╭─ Material to process
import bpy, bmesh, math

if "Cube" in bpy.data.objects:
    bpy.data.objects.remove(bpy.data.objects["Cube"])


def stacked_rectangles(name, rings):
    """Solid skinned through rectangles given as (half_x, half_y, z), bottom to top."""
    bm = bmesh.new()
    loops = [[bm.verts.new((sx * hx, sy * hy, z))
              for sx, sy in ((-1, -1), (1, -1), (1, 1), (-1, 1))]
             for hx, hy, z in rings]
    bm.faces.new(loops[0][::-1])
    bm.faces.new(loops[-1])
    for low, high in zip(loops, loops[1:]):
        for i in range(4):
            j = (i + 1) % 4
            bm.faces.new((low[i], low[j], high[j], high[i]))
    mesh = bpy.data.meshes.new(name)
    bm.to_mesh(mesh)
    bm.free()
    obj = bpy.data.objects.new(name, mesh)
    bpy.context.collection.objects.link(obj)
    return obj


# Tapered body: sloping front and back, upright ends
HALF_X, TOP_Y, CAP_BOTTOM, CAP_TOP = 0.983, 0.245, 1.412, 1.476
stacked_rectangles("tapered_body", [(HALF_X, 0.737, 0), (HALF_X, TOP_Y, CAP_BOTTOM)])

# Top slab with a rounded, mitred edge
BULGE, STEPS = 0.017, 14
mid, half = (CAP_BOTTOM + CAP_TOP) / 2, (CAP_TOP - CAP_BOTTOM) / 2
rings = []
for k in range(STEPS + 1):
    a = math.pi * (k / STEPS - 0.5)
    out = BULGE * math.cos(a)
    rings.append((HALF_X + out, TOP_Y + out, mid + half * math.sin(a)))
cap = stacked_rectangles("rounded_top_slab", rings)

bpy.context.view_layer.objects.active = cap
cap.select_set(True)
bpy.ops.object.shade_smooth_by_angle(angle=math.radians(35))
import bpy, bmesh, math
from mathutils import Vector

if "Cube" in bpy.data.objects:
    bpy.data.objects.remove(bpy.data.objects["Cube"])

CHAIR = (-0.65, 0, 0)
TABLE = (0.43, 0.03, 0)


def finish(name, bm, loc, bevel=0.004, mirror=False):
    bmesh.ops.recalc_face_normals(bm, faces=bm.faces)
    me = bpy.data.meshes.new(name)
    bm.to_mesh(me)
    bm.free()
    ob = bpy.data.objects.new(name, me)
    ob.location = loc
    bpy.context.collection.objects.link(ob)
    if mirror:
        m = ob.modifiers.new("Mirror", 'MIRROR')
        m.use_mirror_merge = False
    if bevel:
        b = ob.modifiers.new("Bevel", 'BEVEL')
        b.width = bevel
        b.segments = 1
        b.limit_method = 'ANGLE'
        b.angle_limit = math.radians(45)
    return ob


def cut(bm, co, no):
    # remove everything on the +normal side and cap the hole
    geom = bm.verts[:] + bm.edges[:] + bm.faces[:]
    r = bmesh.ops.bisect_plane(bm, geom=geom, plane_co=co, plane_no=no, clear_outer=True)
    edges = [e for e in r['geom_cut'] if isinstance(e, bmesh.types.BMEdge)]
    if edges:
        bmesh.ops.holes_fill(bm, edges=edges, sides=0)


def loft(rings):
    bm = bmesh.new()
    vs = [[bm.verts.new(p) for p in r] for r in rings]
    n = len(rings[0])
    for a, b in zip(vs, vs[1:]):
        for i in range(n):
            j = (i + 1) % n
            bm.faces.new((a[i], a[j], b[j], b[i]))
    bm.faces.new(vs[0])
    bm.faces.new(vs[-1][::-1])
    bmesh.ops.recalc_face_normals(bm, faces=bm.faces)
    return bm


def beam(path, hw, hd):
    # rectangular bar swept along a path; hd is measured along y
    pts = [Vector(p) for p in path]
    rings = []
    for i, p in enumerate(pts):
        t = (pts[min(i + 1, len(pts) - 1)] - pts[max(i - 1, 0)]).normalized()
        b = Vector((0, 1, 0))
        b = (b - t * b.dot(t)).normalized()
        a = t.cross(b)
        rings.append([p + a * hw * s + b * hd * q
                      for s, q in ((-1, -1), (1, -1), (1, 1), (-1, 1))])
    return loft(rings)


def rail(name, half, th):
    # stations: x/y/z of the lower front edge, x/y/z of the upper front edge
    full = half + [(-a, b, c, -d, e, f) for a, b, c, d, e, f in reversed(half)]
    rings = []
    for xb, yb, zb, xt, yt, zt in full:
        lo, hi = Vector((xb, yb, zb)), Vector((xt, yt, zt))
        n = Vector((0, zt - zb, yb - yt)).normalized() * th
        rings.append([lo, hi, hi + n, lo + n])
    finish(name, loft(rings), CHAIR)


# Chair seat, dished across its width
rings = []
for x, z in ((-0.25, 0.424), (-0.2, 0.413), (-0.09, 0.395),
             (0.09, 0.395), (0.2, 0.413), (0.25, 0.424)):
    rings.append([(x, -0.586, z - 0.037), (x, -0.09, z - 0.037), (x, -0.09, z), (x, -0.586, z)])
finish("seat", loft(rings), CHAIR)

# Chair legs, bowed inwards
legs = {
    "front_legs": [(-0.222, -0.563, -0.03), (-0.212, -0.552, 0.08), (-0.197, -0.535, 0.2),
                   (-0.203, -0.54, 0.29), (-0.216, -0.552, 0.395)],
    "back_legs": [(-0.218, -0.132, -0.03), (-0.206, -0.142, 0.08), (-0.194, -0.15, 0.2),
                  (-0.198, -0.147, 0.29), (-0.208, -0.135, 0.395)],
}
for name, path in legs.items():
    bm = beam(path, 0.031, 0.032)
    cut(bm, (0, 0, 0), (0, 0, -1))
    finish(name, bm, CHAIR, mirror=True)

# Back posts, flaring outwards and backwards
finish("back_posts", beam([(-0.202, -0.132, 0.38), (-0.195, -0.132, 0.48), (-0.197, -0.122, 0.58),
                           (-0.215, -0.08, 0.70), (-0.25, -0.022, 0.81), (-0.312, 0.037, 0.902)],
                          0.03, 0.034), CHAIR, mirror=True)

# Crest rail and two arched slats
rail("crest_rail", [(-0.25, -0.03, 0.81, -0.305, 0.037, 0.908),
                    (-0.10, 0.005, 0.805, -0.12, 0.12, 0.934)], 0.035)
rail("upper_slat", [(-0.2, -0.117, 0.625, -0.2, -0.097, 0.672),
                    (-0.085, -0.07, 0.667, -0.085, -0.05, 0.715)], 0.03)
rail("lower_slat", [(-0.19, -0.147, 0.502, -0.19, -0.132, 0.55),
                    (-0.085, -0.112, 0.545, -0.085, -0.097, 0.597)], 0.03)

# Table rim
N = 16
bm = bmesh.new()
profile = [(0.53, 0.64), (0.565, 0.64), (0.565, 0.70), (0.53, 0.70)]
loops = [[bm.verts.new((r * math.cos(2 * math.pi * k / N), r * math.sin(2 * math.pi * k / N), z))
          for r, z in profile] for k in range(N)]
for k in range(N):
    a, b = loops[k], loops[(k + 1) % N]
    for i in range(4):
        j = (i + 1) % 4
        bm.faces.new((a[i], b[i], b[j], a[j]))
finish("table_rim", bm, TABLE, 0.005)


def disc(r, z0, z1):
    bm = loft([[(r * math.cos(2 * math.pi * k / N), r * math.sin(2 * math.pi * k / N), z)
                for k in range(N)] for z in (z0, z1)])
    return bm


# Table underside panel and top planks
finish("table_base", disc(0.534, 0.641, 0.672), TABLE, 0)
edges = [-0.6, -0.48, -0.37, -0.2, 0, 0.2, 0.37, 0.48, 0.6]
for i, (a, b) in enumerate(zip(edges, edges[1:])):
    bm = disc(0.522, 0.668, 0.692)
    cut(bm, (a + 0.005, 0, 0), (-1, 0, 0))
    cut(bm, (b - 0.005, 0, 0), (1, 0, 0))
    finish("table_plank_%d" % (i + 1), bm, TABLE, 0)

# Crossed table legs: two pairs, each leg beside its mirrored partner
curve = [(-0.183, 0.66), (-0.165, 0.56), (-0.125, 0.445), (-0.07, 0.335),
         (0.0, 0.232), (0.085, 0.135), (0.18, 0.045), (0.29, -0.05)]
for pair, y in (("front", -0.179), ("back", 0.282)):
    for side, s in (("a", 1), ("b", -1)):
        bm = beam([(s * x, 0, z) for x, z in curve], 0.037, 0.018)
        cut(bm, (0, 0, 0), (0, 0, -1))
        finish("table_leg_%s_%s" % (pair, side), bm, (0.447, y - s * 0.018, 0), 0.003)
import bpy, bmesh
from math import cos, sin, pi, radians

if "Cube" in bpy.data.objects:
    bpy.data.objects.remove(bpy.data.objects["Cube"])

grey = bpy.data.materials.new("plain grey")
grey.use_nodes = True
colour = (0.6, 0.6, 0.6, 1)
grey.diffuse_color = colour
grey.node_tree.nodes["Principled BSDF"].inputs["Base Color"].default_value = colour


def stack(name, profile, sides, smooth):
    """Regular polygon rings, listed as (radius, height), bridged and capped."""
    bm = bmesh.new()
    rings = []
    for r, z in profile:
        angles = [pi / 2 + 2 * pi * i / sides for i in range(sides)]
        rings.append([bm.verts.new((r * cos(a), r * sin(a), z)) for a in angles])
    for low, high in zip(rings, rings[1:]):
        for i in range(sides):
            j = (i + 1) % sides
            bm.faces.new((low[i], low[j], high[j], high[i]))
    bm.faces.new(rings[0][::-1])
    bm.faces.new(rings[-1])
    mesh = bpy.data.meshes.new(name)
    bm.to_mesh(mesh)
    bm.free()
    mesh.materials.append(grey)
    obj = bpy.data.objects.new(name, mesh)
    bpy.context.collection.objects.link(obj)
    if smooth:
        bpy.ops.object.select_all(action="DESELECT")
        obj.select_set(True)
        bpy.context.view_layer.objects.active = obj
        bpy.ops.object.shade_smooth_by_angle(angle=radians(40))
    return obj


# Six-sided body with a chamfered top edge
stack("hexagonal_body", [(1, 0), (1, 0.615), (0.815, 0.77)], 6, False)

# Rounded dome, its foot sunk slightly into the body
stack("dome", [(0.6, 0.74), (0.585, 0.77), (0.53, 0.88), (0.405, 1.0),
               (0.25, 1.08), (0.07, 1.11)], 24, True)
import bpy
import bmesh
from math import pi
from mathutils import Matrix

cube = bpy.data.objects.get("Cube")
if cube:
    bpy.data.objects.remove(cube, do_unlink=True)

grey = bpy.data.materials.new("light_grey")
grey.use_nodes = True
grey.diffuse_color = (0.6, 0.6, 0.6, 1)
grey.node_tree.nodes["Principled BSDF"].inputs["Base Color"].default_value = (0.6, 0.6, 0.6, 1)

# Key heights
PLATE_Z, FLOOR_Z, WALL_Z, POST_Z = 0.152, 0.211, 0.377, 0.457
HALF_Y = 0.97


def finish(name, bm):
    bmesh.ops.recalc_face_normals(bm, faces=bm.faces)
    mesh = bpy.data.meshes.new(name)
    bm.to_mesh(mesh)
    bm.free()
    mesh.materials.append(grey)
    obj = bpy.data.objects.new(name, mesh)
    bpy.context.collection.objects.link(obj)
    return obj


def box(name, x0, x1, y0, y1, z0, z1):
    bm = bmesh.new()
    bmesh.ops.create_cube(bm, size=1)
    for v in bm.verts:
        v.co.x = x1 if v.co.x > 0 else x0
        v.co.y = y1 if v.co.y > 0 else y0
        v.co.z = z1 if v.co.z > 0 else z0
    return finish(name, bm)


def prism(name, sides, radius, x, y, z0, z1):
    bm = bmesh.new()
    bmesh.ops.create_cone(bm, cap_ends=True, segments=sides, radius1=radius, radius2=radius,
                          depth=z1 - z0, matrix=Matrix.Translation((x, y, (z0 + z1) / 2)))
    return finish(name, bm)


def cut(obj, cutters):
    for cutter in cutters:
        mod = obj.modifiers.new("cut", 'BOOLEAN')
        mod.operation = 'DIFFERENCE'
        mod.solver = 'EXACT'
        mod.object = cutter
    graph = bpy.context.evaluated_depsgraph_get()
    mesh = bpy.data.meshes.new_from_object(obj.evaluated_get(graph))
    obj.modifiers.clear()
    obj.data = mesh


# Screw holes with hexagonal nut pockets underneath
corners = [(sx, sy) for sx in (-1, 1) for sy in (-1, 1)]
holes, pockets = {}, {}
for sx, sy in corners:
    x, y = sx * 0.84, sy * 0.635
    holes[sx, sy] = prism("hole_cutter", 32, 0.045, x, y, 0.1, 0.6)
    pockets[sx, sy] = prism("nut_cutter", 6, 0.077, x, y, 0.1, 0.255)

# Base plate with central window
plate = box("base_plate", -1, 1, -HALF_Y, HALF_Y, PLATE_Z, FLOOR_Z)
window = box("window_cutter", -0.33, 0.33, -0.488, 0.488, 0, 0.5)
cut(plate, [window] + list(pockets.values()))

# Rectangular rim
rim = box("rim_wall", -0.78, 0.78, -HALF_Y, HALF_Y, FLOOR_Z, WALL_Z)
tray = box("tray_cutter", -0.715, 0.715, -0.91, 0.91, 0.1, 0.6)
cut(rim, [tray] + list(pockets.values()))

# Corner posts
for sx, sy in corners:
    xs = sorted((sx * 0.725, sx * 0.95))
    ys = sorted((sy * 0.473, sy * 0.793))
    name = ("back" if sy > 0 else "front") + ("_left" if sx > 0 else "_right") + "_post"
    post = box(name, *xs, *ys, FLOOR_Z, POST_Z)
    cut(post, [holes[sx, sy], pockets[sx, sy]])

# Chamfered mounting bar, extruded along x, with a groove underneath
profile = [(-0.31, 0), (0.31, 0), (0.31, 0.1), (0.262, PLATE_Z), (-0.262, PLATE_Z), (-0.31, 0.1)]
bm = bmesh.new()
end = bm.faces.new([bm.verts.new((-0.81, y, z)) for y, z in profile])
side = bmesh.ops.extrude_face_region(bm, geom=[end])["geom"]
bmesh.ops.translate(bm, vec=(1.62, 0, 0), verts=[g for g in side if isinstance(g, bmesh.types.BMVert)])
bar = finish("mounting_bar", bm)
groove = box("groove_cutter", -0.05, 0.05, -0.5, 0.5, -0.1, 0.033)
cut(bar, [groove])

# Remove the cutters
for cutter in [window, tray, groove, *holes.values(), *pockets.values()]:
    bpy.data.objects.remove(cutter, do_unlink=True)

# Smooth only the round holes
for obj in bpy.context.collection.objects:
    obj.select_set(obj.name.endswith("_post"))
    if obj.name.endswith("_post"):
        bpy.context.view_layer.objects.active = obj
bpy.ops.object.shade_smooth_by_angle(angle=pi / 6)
╰─
▶ Activity
An exact copy of the lines above between the line holding "y, 0.1, 0.255)" and the line holding "# Corner posts", inclusive, is the whole answer.

▶ Task result
    pockets[sx, sy] = prism("nut_cutter", 6, 0.077, x, y, 0.1, 0.255)

# Base plate with central window
plate = box("base_plate", -1, 1, -HALF_Y, HALF_Y, PLATE_Z, FLOOR_Z)
window = box("window_cutter", -0.33, 0.33, -0.488, 0.488, 0, 0.5)
cut(plate, [window] + list(pockets.values()))

# Rectangular rim
rim = box("rim_wall", -0.78, 0.78, -HALF_Y, HALF_Y, FLOOR_Z, WALL_Z)
tray = box("tray_cutter", -0.715, 0.715, -0.91, 0.91, 0.1, 0.6)
cut(rim, [tray] + list(pockets.values()))

# Corner posts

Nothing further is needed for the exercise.